5. Budget – Adopting a plant-based diet can help you to save money. High quality animal protein can have a place in any healthy diet, but it can add up. Shop the sales, buy frozen or find a local rancher (and save BIG!), but also try to incorporate one meatless meal a week. Come up with a recipe we need to know about? Let us know!
… and 5 ways to actually get it done:
1. Swap one meal daily for a giant chopped salad. If nothing else, it allows you to knock out multiple servings of veggies in one sitting. We love the OXO salad chopper, which can take volumes of veggies (and all the fixins’ - plenty of protein and healthy fats, for satisfaction) down to nothing to increase palatability and, so that you get a taste of each ingredient in every bite. Oh, and we like to eat our salads out of mixing bowls with a spoon :) Try it, and let us know what you think!

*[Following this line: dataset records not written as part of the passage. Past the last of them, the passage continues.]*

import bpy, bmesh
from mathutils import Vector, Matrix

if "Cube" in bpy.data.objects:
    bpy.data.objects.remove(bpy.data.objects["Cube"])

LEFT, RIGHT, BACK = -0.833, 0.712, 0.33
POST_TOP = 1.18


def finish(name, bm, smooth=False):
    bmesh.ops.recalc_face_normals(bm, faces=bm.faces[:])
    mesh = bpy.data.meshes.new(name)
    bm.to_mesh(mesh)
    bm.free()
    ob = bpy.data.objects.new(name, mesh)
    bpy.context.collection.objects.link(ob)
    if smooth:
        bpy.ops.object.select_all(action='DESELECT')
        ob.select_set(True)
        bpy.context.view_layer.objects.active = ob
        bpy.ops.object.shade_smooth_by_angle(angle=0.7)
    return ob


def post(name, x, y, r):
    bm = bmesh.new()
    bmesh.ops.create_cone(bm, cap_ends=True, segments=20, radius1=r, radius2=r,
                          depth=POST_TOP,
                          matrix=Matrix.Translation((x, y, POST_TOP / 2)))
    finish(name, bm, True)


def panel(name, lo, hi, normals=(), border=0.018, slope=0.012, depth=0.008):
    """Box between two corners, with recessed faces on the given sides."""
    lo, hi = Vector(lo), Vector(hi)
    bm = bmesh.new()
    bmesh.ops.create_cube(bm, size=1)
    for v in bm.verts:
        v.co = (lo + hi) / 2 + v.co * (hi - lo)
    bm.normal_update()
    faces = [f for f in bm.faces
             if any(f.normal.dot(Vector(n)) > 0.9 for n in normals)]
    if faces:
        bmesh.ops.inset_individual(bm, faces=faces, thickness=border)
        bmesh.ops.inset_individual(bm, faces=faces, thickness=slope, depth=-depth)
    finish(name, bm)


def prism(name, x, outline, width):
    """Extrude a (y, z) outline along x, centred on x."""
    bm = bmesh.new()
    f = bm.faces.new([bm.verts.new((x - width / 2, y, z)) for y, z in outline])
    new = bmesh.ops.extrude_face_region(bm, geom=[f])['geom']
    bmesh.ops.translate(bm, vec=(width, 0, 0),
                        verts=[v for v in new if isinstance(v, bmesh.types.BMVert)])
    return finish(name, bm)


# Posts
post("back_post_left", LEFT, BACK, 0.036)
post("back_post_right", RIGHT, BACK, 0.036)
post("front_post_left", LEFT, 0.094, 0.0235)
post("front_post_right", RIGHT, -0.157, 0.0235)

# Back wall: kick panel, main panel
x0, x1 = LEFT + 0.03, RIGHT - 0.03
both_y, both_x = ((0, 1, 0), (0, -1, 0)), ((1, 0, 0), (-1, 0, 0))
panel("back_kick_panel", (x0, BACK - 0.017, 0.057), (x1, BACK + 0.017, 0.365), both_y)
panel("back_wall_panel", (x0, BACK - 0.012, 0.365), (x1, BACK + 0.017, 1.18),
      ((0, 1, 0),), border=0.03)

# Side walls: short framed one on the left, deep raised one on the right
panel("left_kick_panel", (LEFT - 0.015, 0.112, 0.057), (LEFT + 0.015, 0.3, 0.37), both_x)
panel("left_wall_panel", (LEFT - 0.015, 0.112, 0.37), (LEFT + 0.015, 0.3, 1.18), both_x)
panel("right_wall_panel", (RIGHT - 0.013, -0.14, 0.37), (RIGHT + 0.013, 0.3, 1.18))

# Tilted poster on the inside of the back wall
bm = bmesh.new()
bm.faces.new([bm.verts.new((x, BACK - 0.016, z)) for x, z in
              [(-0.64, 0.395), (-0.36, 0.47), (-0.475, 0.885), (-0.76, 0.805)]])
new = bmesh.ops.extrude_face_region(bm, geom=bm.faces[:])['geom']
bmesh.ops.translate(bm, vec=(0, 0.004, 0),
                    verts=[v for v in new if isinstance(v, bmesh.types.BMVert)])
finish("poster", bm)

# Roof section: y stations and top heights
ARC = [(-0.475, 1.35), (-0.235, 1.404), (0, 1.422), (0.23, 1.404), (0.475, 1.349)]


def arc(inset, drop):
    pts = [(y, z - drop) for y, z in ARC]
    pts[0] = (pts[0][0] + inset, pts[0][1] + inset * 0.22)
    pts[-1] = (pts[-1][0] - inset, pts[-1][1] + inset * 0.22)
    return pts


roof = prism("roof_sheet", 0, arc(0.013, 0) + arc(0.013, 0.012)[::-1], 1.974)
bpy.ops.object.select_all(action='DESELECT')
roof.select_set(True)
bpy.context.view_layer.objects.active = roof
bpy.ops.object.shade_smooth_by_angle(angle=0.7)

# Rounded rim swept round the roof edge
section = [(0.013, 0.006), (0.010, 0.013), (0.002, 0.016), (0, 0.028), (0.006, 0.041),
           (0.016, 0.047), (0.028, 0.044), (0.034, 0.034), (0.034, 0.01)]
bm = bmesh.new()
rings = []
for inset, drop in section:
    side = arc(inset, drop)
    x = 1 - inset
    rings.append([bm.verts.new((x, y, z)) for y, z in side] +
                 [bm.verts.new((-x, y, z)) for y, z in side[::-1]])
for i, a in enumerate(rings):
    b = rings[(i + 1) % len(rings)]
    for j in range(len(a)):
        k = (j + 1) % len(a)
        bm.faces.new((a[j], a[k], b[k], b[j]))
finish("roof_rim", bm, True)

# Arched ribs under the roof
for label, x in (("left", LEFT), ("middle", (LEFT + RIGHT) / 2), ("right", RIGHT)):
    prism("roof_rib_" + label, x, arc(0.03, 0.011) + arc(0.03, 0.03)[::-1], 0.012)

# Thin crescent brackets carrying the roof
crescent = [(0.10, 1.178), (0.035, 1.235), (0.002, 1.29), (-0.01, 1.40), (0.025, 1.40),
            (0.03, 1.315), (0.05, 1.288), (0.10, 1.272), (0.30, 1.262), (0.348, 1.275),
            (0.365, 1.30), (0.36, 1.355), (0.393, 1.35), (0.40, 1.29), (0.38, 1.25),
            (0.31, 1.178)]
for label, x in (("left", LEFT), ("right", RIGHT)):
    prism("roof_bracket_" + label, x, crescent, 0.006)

2. Add greens to a shake. Add spinach or kale, fresh or frozen, for a healthy dose of green in your protein smoothie. Frozen greens will function to thicken your shake, and help it to take on an ice cream-like consistency. Mmmmm!
3. Pasta swap. Swap your pasta for lower carb gluten- and grain-free zucchini noodles, spaghetti squash or broccoli slaw in a pseudo pasta bowl and/or add veggies (meat, optional) to your favorite organic tomato or marinara sauce. Add nutritional yeast or a sprinkle of almond cheese for “cheesy” dairy-free deliciousness!
5. Swap your sugary after dinner dessert for a single serving of homemade trail mix (recipe below), or a mindful spoonful of your favorite nut butter - we love NuttZo! Bear in mind that nuts and seeds, while healthy, are still calorically dense. And, like with anything, too much of a good thing is still too much. Read your labels, avoid added sugars and look for short, easy-to-pronounce ingredient lists.
DIY TRAIL MIX
Equal proportions of the following:
• Unsweetened coconut flakes
• Sunflower seeds
• Cacao nibs
• Sliced almonds
*Serving size = 1/4 cup
FYI: We love the bulk section at Whole Foods for fresh trail mix ingredients. Colorado friends - swing by the refrigerated section of your local store and treat your tastebuds to Vukoo! None CO #fitfam, don’t miss out ===> here.
"Top 5 Reasons to Eat More Plants, And 5 How-To’s"; by Vukoo®